== Segment start ==
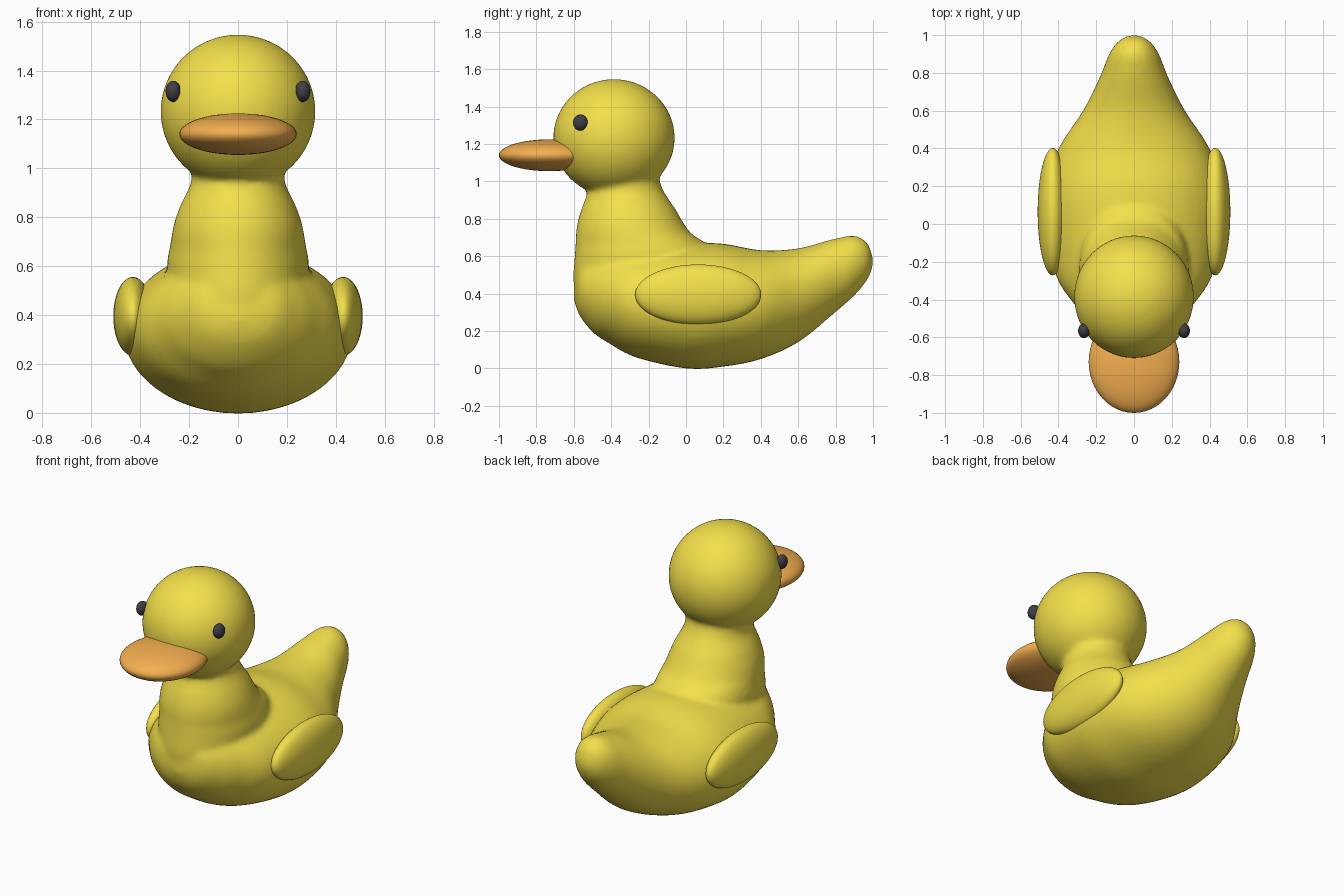
import bpy, bmesh
from math import sin, cos, tau
from mathutils import Matrix, Vector

if "Cube" in bpy.data.objects:
    bpy.data.objects.remove(bpy.data.objects["Cube"])


def material(name, rgb):
    m = bpy.data.materials.new(name)
    m.diffuse_color = (*rgb, 1)
    m.use_nodes = True
    m.node_tree.nodes["Principled BSDF"].inputs["Base Color"].default_value = m.diffuse_color
    return m


def spline(rows, steps=4):
    """Catmull-Rom interpolation of section parameters."""
    rows = [Vector(r) for r in rows]
    out = []
    for i in range(len(rows) - 1):
        a, b, c, d = rows[max(i - 1, 0)], rows[i], rows[i + 1], rows[min(i + 2, len(rows) - 1)]
        for k in range(steps):
            t = k / steps
            out.append(b + 0.5 * t * (c - a + t * (2 * a - 5 * b + 4 * c - d + t * (3 * (b - c) + d - a))))
    return out + [rows[-1]]


def loft(bm, rows, axis, n=48):
    """Elliptical sections: position, half width in x, low and high limit."""
    rings = []
    for p, w, lo, hi in spline(rows):
        ring = []
        for i in range(n):
            a = tau * i / n
            x, v = w * cos(a), (lo + hi) / 2 + (hi - lo) / 2 * sin(a)
            ring.append(bm.verts.new((x, p, v) if axis == 'Y' else (x, v, p)))
        rings.append(ring)
    for r, s in zip(rings, rings[1:]):
        for i in range(n):
            j = (i + 1) % n
            bm.faces.new((r[i], r[j], s[j], s[i]))
    bm.faces.new(rings[0])
    bm.faces.new(rings[-1])


def ball(bm, center, radii):
    bmesh.ops.create_uvsphere(bm, u_segments=48, v_segments=32, radius=1,
                              matrix=Matrix.LocRotScale(Vector(center), None, Vector(radii)))


def finish(name, bm, mat):
    bmesh.ops.recalc_face_normals(bm, faces=bm.faces)
    for f in bm.faces:
        f.smooth = True
    me = bpy.data.meshes.new(name)
    bm.to_mesh(me)
    bm.free()
    me.materials.append(mat)
    ob = bpy.data.objects.new(name, me)
    bpy.context.collection.objects.link(ob)
    return ob


def ellipsoid(name, center, radii, mat):
    bm = bmesh.new()
    ball(bm, center, radii)
    return finish(name, bm, mat)


yellow = material("yellow", (0.91, 0.75, 0.07))
orange = material("orange", (0.91, 0.43, 0.08))
dark = material("dark", (0.05, 0.05, 0.06))

# Body: torso with tail, neck and head blended into one skin
bm = bmesh.new()
loft(bm, [(-0.60, 0.03, 0.37, 0.43), (-0.57, 0.16, 0.285, 0.56), (-0.50, 0.25, 0.195, 0.62),
          (-0.42, 0.32, 0.14, 0.64), (-0.27, 0.415, 0.06, 0.65), (0.0, 0.465, 0.0, 0.67),
          (0.20, 0.46, 0.01, 0.667), (0.40, 0.40, 0.05, 0.632), (0.60, 0.27, 0.14, 0.642),
          (0.78, 0.18, 0.285, 0.69), (0.90, 0.132, 0.39, 0.71), (0.97, 0.08, 0.475, 0.67),
          (1.0, 0.02, 0.55, 0.59)], 'Y')
loft(bm, [(0.30, 0.25, -0.55, 0.0), (0.45, 0.27, -0.60, 0.05), (0.60, 0.29, -0.595, 0.13),
          (0.67, 0.28, -0.59, 0.10), (0.72, 0.272, -0.588, 0.03), (0.78, 0.26, -0.58, -0.015),
          (0.85, 0.235, -0.56, -0.055), (0.90, 0.21, -0.54, -0.09), (0.95, 0.19, -0.525, -0.12),
          (1.0, 0.195, -0.53, -0.14), (1.06, 0.22, -0.55, -0.15)], 'Z')
ball(bm, (0, -0.385, 1.233), (0.317, 0.325, 0.314))
body = finish("body", bm, yellow)
remesh = body.modifiers.new("merge", 'REMESH')
remesh.mode = 'VOXEL'
remesh.voxel_size = 0.015
remesh.use_smooth_shade = True
blend = body.modifiers.new("blend", 'SMOOTH')
blend.factor = 0.5
blend.iterations = 8

# Beak
ellipsoid("beak", (0, -0.73, 1.14), (0.24, 0.27, 0.085), orange)

# Wings and eyes on both sides
for side, s in (("right", 1), ("left", -1)):
    ellipsoid("wing_" + side, (s * 0.43, 0.065, 0.395), (0.08, 0.337, 0.161), yellow)
    ellipsoid("eye_" + side, (s * 0.265, -0.565, 1.315), (0.031, 0.039, 0.043), dark)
== Segment end ==
## TRY IT:
Everything in the material above from the line that has "bm.faces.new((r[i], r[j], s[j], s[i]))" through the line that has "(0.05, 0.05, 0.06))" must be duplicated exactly, with no other lines given.

## SOLUTION TO THIS TASK:
            bm.faces.new((r[i], r[j], s[j], s[i]))
    bm.faces.new(rings[0])
    bm.faces.new(rings[-1])


def ball(bm, center, radii):
    bmesh.ops.create_uvsphere(bm, u_segments=48, v_segments=32, radius=1,
                              matrix=Matrix.LocRotScale(Vector(center), None, Vector(radii)))


def finish(name, bm, mat):
    bmesh.ops.recalc_face_normals(bm, faces=bm.faces)
    for f in bm.faces:
        f.smooth = True
    me = bpy.data.meshes.new(name)
    bm.to_mesh(me)
    bm.free()
    me.materials.append(mat)
    ob = bpy.data.objects.new(name, me)
    bpy.context.collection.objects.link(ob)
    return ob


def ellipsoid(name, center, radii, mat):
    bm = bmesh.new()
    ball(bm, center, radii)
    return finish(name, bm, mat)


yellow = material("yellow", (0.91, 0.75, 0.07))
orange = material("orange", (0.91, 0.43, 0.08))
dark = material("dark", (0.05, 0.05, 0.06))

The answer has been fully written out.